TASK OBJECTIVE: Collect every line below that contains the word "Matrix".
- Opening Delimiter -
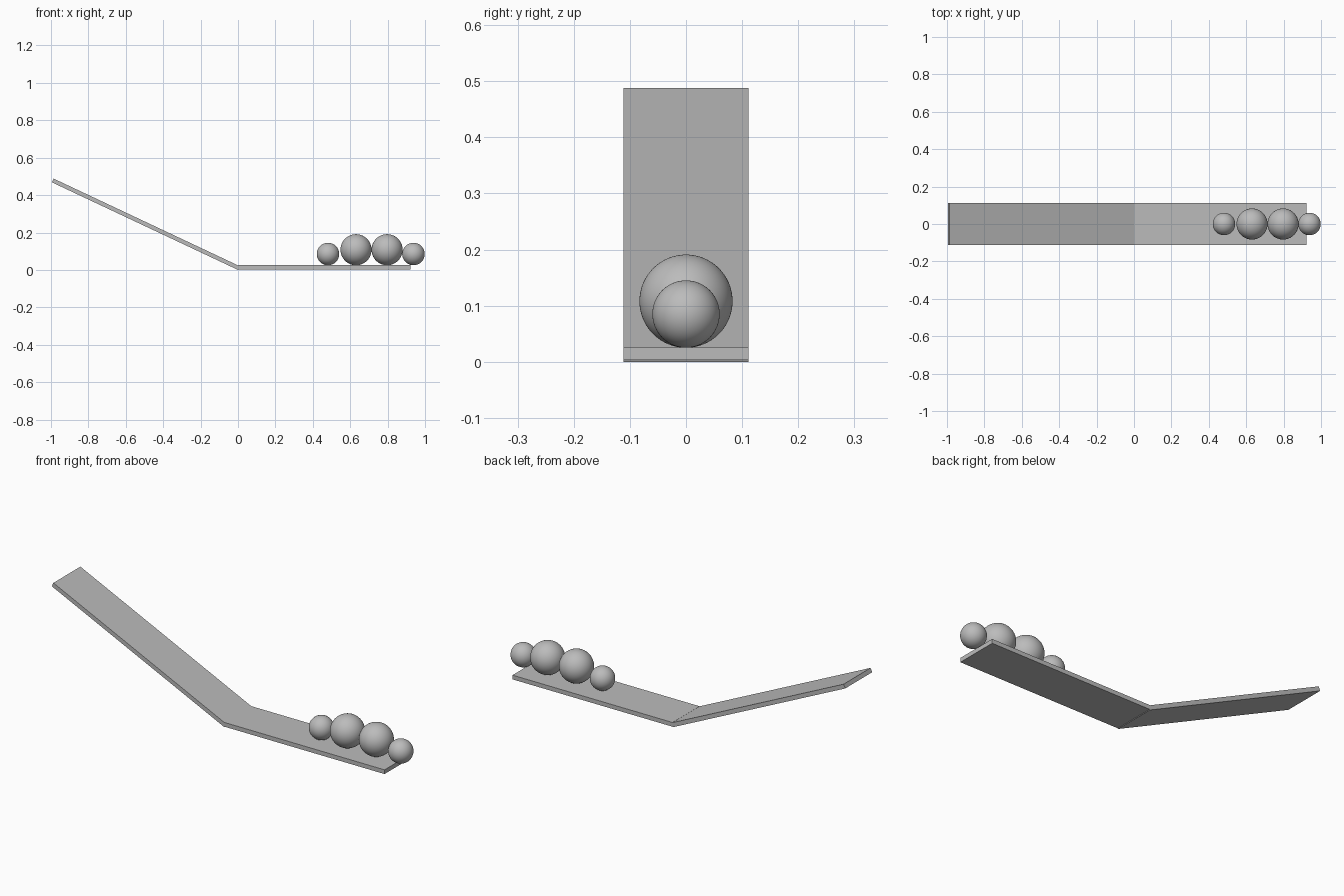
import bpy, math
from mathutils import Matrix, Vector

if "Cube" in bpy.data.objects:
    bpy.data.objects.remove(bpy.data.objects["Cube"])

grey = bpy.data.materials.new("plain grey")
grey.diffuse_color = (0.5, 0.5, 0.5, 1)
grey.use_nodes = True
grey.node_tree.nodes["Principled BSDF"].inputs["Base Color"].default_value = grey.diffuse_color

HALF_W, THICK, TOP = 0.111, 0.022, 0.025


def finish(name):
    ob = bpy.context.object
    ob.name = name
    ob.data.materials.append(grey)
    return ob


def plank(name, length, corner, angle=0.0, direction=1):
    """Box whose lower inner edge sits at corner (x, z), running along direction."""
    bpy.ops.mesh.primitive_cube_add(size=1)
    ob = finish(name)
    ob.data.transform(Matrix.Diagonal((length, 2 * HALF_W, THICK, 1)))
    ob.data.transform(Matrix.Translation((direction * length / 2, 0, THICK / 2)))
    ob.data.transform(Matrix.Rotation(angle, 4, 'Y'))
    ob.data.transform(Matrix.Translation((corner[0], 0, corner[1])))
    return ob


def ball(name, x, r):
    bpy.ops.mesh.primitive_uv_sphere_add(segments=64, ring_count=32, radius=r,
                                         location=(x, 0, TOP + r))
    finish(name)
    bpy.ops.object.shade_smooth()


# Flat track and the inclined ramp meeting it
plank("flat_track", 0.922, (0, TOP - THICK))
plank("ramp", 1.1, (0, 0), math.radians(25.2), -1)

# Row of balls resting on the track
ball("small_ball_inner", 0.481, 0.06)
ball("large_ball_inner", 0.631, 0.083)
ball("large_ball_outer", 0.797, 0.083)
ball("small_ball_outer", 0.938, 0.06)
- Closing Delimiter -
ANSWER FOR THIS EXERCISE:
from mathutils import Matrix, Vector
    ob.data.transform(Matrix.Diagonal((length, 2 * HALF_W, THICK, 1)))
    ob.data.transform(Matrix.Translation((direction * length / 2, 0, THICK / 2)))
    ob.data.transform(Matrix.Rotation(angle, 4, 'Y'))
    ob.data.transform(Matrix.Translation((corner[0], 0, corner[1])))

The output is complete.